--- THE DATA Enclosed Below ---
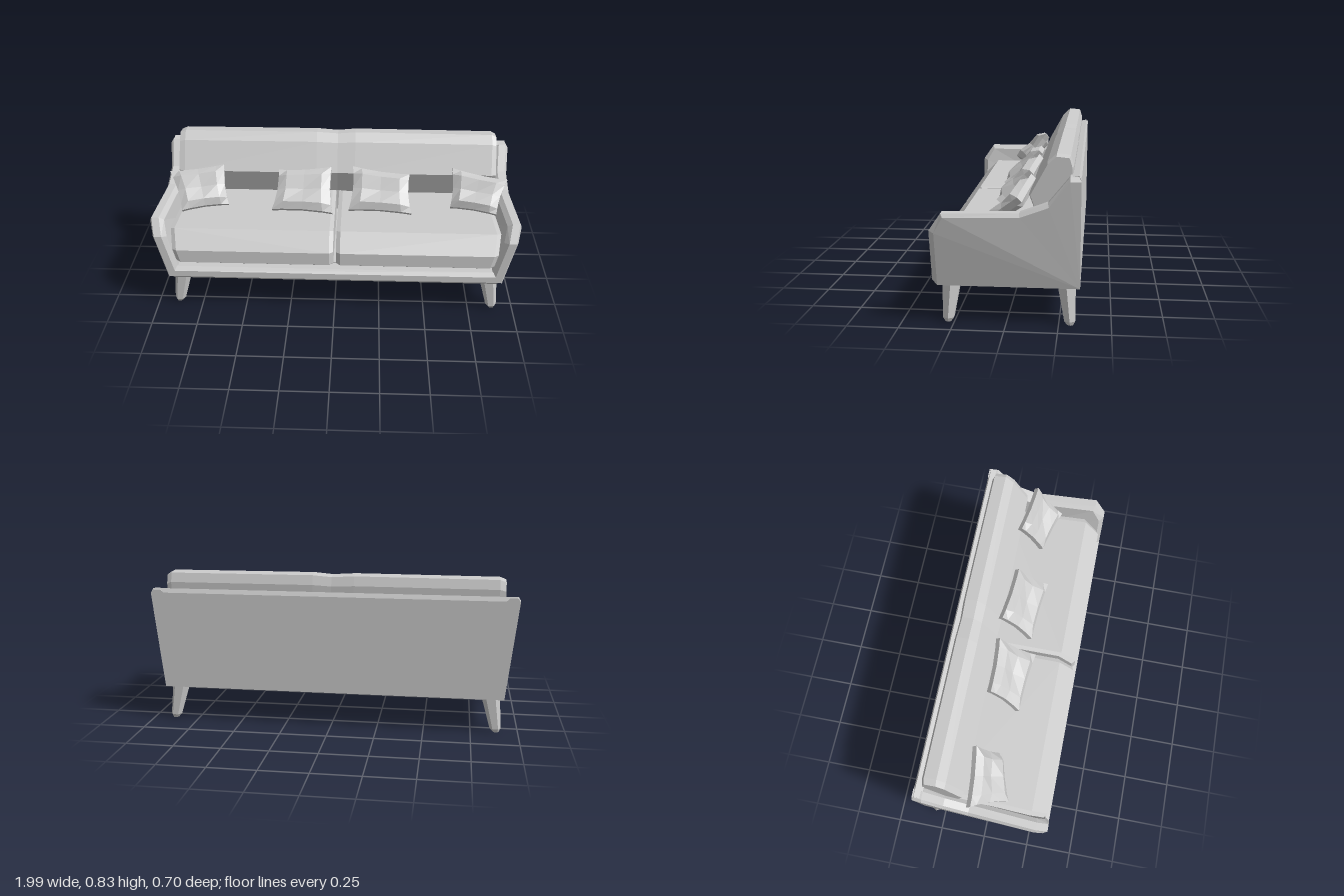
import * as THREE from 'three';

const material = new THREE.MeshStandardMaterial({ color: 0xcccccc, flatShading: true });

function mesh(name, geometry) {
  const m = new THREE.Mesh(geometry, material);
  m.name = name;
  return m;
}

// Joins rings of [x, y, z] points into a closed, outward-facing, faceted solid
function loft(rings) {
  const tris = [];
  const v = rings.map(r => r.map(p => new THREE.Vector3(...p)));
  const n = v[0].length;
  for (let i = 0; i + 1 < v.length; i++) {
    for (let j = 0; j < n; j++) {
      const k = (j + 1) % n, [a, b] = [v[i], v[i + 1]];
      tris.push([a[j], b[j], b[k]], [a[j], b[k], a[k]]);
    }
  }
  const cap = (ring, flip) => {
    const c = ring.reduce((s, p) => s.add(p), new THREE.Vector3()).divideScalar(n);
    ring.forEach((p, j) => {
      const q = ring[(j + 1) % n];
      tris.push(flip ? [c, q, p] : [c, p, q]);
    });
  };
  cap(v[0], false);
  cap(v[v.length - 1], true);
  let volume = 0;
  for (const [a, b, c] of tris) volume += a.dot(b.clone().cross(c));
  const points = [];
  for (const [a, b, c] of tris) {
    const area = b.clone().sub(a).cross(c.clone().sub(a)).length();
    if (area > 1e-7) points.push(...(volume > 0 ? [a, b, c] : [a, c, b]));
  }
  const g = new THREE.BufferGeometry().setFromPoints(points);
  g.computeVertexNormals();
  return g;
}

// Outer x of the flared side at a given height and depth
const flare = (z, y) => 0.92 + (y - 0.19) * (0.113 + 0.11 * (z + 0.35) / 0.65);

// Shrinks a [z, y] profile about a centre
const shrink = (profile, s, cz, cy) =>
  profile.map(([z, y]) => [cz + (z - cz) * s, cy + (y - cy) * s]);

// Arm: flared panel with a chamfered rim following the side outline
function armGeometry(side) {
  const rim = [[0.35, 0.215], [0.35, 0.47], [0.29, 0.557], [-0.07, 0.56],
    [-0.2, 0.608], [-0.3, 0.732], [-0.35, 0.732]];
  const edge = [[0.325, 0.19], [0.325, 0.46], [0.28, 0.537], [-0.07, 0.54],
    [-0.205, 0.59], [-0.3, 0.712], [-0.35, 0.712]];
  const at = ([z, y], inset) => [side * (flare(z, y) - inset), y, z];
  const corner = [-0.35, 0.19];
  return loft(rim.map((p, i) => [
    at(corner, 0), at(edge[i], 0), at(p, 0.015), at(p, 0.055), at(edge[i], 0.075), at(corner, 0.075),
  ]));
}

// Seat cushion: sloped front edge, outer end following the arm
function seatGeometry(side) {
  const full = [[0.3, 0.275], [0.335, 0.3], [0.335, 0.375], [0.25, 0.465], [-0.22, 0.465], [-0.22, 0.275]];
  const small = shrink(full, 0.94, 0.05, 0.36);
  const flat = (profile, x) => profile.map(([z, y]) => [side * x, y, z]);
  const flared = (profile, inset) => profile.map(([z, y]) => [side * (flare(z, y) - inset), y, z]);
  return loft([flat(small, 0.008), flat(full, 0.03), flared(full, 0.1), flared(small, 0.075)]);
}

// Back cushion: leaning profile, rounded ends and a slight dip in the middle
function backCushionGeometry() {
  const profile = [[-0.16, 0.48], [-0.105, 0.63], [-0.19, 0.785], [-0.235, 0.827],
    [-0.3, 0.82], [-0.315, 0.77], [-0.3, 0.48]];
  const stations = [[-0.907, 0.92], [-0.875, 0.985], [-0.12, 0.995], [0, 0.955], [0.1, 1], [0.875, 0.985], [0.9, 0.92]];
  return loft(stations.map(([x, s]) => shrink(profile, s, -0.22, 0.63).map(([z, y]) => [x, y, z])));
}

// Throw pillow stretched between four corners, pinched at the rim, dented in the centre
function pillowGeometry(corners) {
  const [tl, tr, br, bl] = corners.map(c => new THREE.Vector3(...c));
  const right = tr.clone().add(br).sub(tl).sub(bl);
  const up = tl.clone().add(tr).sub(bl).sub(br);
  const normal = right.cross(up).normalize();
  const g = new THREE.BoxGeometry(2, 2, 2, 4, 4, 1).toNonIndexed();
  const pos = g.attributes.position;
  const spread = t => (Math.abs(t) < 0.9 ? t * 1.35 : t);
  for (let i = 0; i < pos.count; i++) {
    const u = spread(pos.getX(i)), v = spread(pos.getY(i)), s = pos.getZ(i);
    const r = Math.max(Math.abs(u), Math.abs(v));
    const h = r > 0.9 ? 0.016 : r > 0.1 ? (v === 0 ? 0.034 : 0.042) : 0.024;
    const a = (1 + u * (1 - 0.08 * (1 - v * v))) / 2;
    const b = (1 + v * (1 - 0.08 * (1 - u * u))) / 2;
    const p = bl.clone().lerp(br, a).lerp(tl.clone().lerp(tr, a), b).addScaledVector(normal, s * h);
    pos.setXYZ(i, p.x, p.y, p.z);
  }
  g.computeVertexNormals();
  return g;
}

// Leg: six-sided taper with a chamfered foot, splayed from top to bottom
function legGeometry(side, zTop, zFoot) {
  const sections = [[0, 0.016], [0.02, 0.03], [0.2, 0.05]];
  return loft(sections.map(([y, r]) => {
    const t = y / 0.2, cx = 0.885 - 0.035 * t, cz = zFoot + (zTop - zFoot) * t;
    return Array.from({ length: 6 }, (_, i) => {
      const a = i * Math.PI / 3;
      return [side * (cx + r * Math.cos(a)), y, cz + r * Math.sin(a)];
    });
  }));
}

export function createModel() {
  const sofa = new THREE.Group();
  sofa.name = 'sofa';

  // Frame
  const span = (profile, xAt) => loft([-1, 1].map(s => profile.map(([z, y]) => [s * xAt(z, y), y, z])));
  sofa.add(mesh('backPanel', span(
    [[-0.35, 0.19], [-0.35, 0.715], [-0.34, 0.738], [-0.3, 0.73], [-0.3, 0.19]],
    (z, y) => flare(-0.35, y) - (y > 0.72 ? 0.015 : 0.002))));
  sofa.add(mesh('frontRail', span(
    [[0.325, 0.19], [0.35, 0.215], [0.35, 0.25], [0.33, 0.27], [0.25, 0.27], [0.25, 0.19]],
    (z, y) => flare(z, y) - 0.03)));
  sofa.add(mesh('base', span(
    [[0.27, 0.19], [0.27, 0.275], [-0.31, 0.275], [-0.31, 0.19]],
    (z, y) => flare(z, y) - 0.02)));

  // Mirrored parts
  for (const [side, label] of [[1, 'left'], [-1, 'right']]) {
    sofa.add(mesh(label + 'Arm', armGeometry(side)));
    sofa.add(mesh(label + 'SeatCushion', seatGeometry(side)));
    sofa.add(mesh(label + 'FrontLeg', legGeometry(side, 0.265, 0.28)));
    sofa.add(mesh(label + 'BackLeg', legGeometry(side, -0.285, -0.305)));
  }

  sofa.add(mesh('backCushion', backCushionGeometry()));

  // Throw pillows: top left, top right, bottom right, bottom left as seen from the front
  const pillows = {
    rightCornerPillow: [[-0.95, 0.64, -0.07], [-0.64, 0.675, -0.1], [-0.61, 0.49, 0.03], [-0.86, 0.49, 0.11]],
    rightMiddlePillow: [[-0.33, 0.65, -0.09], [-0.03, 0.67, -0.1], [-0.02, 0.485, 0.1], [-0.36, 0.485, 0.07]],
    leftMiddlePillow: [[0.09, 0.67, -0.11], [0.41, 0.64, -0.08], [0.42, 0.485, 0.09], [0.07, 0.485, 0.06]],
    leftCornerPillow: [[0.65, 0.67, -0.11], [0.96, 0.62, -0.07], [0.89, 0.49, 0.09], [0.64, 0.49, 0.02]],
  };
  for (const [name, corners] of Object.entries(pillows)) sofa.add(mesh(name, pillowGeometry(corners)));

  return sofa;
}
--- End of Enclosed THE DATA ---
▶ **WHAT YOU SHOULD DO**: The records above are to be restated word for word, excluding all pictures.

▶ **TASK RESULT**:
import * as THREE from 'three';

const material = new THREE.MeshStandardMaterial({ color: 0xcccccc, flatShading: true });

function mesh(name, geometry) {
  const m = new THREE.Mesh(geometry, material);
  m.name = name;
  return m;
}

// Joins rings of [x, y, z] points into a closed, outward-facing, faceted solid
function loft(rings) {
  const tris = [];
  const v = rings.map(r => r.map(p => new THREE.Vector3(...p)));
  const n = v[0].length;
  for (let i = 0; i + 1 < v.length; i++) {
    for (let j = 0; j < n; j++) {
      const k = (j + 1) % n, [a, b] = [v[i], v[i + 1]];
      tris.push([a[j], b[j], b[k]], [a[j], b[k], a[k]]);
    }
  }
  const cap = (ring, flip) => {
    const c = ring.reduce((s, p) => s.add(p), new THREE.Vector3()).divideScalar(n);
    ring.forEach((p, j) => {
      const q = ring[(j + 1) % n];
      tris.push(flip ? [c, q, p] : [c, p, q]);
    });
  };
  cap(v[0], false);
  cap(v[v.length - 1], true);
  let volume = 0;
  for (const [a, b, c] of tris) volume += a.dot(b.clone().cross(c));
  const points = [];
  for (const [a, b, c] of tris) {
    const area = b.clone().sub(a).cross(c.clone().sub(a)).length();
    if (area > 1e-7) points.push(...(volume > 0 ? [a, b, c] : [a, c, b]));
  }
  const g = new THREE.BufferGeometry().setFromPoints(points);
  g.computeVertexNormals();
  return g;
}

// Outer x of the flared side at a given height and depth
const flare = (z, y) => 0.92 + (y - 0.19) * (0.113 + 0.11 * (z + 0.35) / 0.65);

// Shrinks a [z, y] profile about a centre
const shrink = (profile, s, cz, cy) =>
  profile.map(([z, y]) => [cz + (z - cz) * s, cy + (y - cy) * s]);

// Arm: flared panel with a chamfered rim following the side outline
function armGeometry(side) {
  const rim = [[0.35, 0.215], [0.35, 0.47], [0.29, 0.557], [-0.07, 0.56],
    [-0.2, 0.608], [-0.3, 0.732], [-0.35, 0.732]];
  const edge = [[0.325, 0.19], [0.325, 0.46], [0.28, 0.537], [-0.07, 0.54],
    [-0.205, 0.59], [-0.3, 0.712], [-0.35, 0.712]];
  const at = ([z, y], inset) => [side * (flare(z, y) - inset), y, z];
  const corner = [-0.35, 0.19];
  return loft(rim.map((p, i) => [
    at(corner, 0), at(edge[i], 0), at(p, 0.015), at(p, 0.055), at(edge[i], 0.075), at(corner, 0.075),
  ]));
}

// Seat cushion: sloped front edge, outer end following the arm
function seatGeometry(side) {
  const full = [[0.3, 0.275], [0.335, 0.3], [0.335, 0.375], [0.25, 0.465], [-0.22, 0.465], [-0.22, 0.275]];
  const small = shrink(full, 0.94, 0.05, 0.36);
  const flat = (profile, x) => profile.map(([z, y]) => [side * x, y, z]);
  const flared = (profile, inset) => profile.map(([z, y]) => [side * (flare(z, y) - inset), y, z]);
  return loft([flat(small, 0.008), flat(full, 0.03), flared(full, 0.1), flared(small, 0.075)]);
}

// Back cushion: leaning profile, rounded ends and a slight dip in the middle
function backCushionGeometry() {
  const profile = [[-0.16, 0.48], [-0.105, 0.63], [-0.19, 0.785], [-0.235, 0.827],
    [-0.3, 0.82], [-0.315, 0.77], [-0.3, 0.48]];
  const stations = [[-0.907, 0.92], [-0.875, 0.985], [-0.12, 0.995], [0, 0.955], [0.1, 1], [0.875, 0.985], [0.9, 0.92]];
  return loft(stations.map(([x, s]) => shrink(profile, s, -0.22, 0.63).map(([z, y]) => [x, y, z])));
}

// Throw pillow stretched between four corners, pinched at the rim, dented in the centre
function pillowGeometry(corners) {
  const [tl, tr, br, bl] = corners.map(c => new THREE.Vector3(...c));
  const right = tr.clone().add(br).sub(tl).sub(bl);
  const up = tl.clone().add(tr).sub(bl).sub(br);
  const normal = right.cross(up).normalize();
  const g = new THREE.BoxGeometry(2, 2, 2, 4, 4, 1).toNonIndexed();
  const pos = g.attributes.position;
  const spread = t => (Math.abs(t) < 0.9 ? t * 1.35 : t);
  for (let i = 0; i < pos.count; i++) {
    const u = spread(pos.getX(i)), v = spread(pos.getY(i)), s = pos.getZ(i);
    const r = Math.max(Math.abs(u), Math.abs(v));
    const h = r > 0.9 ? 0.016 : r > 0.1 ? (v === 0 ? 0.034 : 0.042) : 0.024;
    const a = (1 + u * (1 - 0.08 * (1 - v * v))) / 2;
    const b = (1 + v * (1 - 0.08 * (1 - u * u))) / 2;
    const p = bl.clone().lerp(br, a).lerp(tl.clone().lerp(tr, a), b).addScaledVector(normal, s * h);
    pos.setXYZ(i, p.x, p.y, p.z);
  }
  g.computeVertexNormals();
  return g;
}

// Leg: six-sided taper with a chamfered foot, splayed from top to bottom
function legGeometry(side, zTop, zFoot) {
  const sections = [[0, 0.016], [0.02, 0.03], [0.2, 0.05]];
  return loft(sections.map(([y, r]) => {
    const t = y / 0.2, cx = 0.885 - 0.035 * t, cz = zFoot + (zTop - zFoot) * t;
    return Array.from({ length: 6 }, (_, i) => {
      const a = i * Math.PI / 3;
      return [side * (cx + r * Math.cos(a)), y, cz + r * Math.sin(a)];
    });
  }));
}

export function createModel() {
  const sofa = new THREE.Group();
  sofa.name = 'sofa';

  // Frame
  const span = (profile, xAt) => loft([-1, 1].map(s => profile.map(([z, y]) => [s * xAt(z, y), y, z])));
  sofa.add(mesh('backPanel', span(
    [[-0.35, 0.19], [-0.35, 0.715], [-0.34, 0.738], [-0.3, 0.73], [-0.3, 0.19]],
    (z, y) => flare(-0.35, y) - (y > 0.72 ? 0.015 : 0.002))));
  sofa.add(mesh('frontRail', span(
    [[0.325, 0.19], [0.35, 0.215], [0.35, 0.25], [0.33, 0.27], [0.25, 0.27], [0.25, 0.19]],
    (z, y) => flare(z, y) - 0.03)));
  sofa.add(mesh('base', span(
    [[0.27, 0.19], [0.27, 0.275], [-0.31, 0.275], [-0.31, 0.19]],
    (z, y) => flare(z, y) - 0.02)));

  // Mirrored parts
  for (const [side, label] of [[1, 'left'], [-1, 'right']]) {
    sofa.add(mesh(label + 'Arm', armGeometry(side)));
    sofa.add(mesh(label + 'SeatCushion', seatGeometry(side)));
    sofa.add(mesh(label + 'FrontLeg', legGeometry(side, 0.265, 0.28)));
    sofa.add(mesh(label + 'BackLeg', legGeometry(side, -0.285, -0.305)));
  }

  sofa.add(mesh('backCushion', backCushionGeometry()));

  // Throw pillows: top left, top right, bottom right, bottom left as seen from the front
  const pillows = {
    rightCornerPillow: [[-0.95, 0.64, -0.07], [-0.64, 0.675, -0.1], [-0.61, 0.49, 0.03], [-0.86, 0.49, 0.11]],
    rightMiddlePillow: [[-0.33, 0.65, -0.09], [-0.03, 0.67, -0.1], [-0.02, 0.485, 0.1], [-0.36, 0.485, 0.07]],
    leftMiddlePillow: [[0.09, 0.67, -0.11], [0.41, 0.64, -0.08], [0.42, 0.485, 0.09], [0.07, 0.485, 0.06]],
    leftCornerPillow: [[0.65, 0.67, -0.11], [0.96, 0.62, -0.07], [0.89, 0.49, 0.09], [0.64, 0.49, 0.02]],
  };
  for (const [name, corners] of Object.entries(pillows)) sofa.add(mesh(name, pillowGeometry(corners)));

  return sofa;
}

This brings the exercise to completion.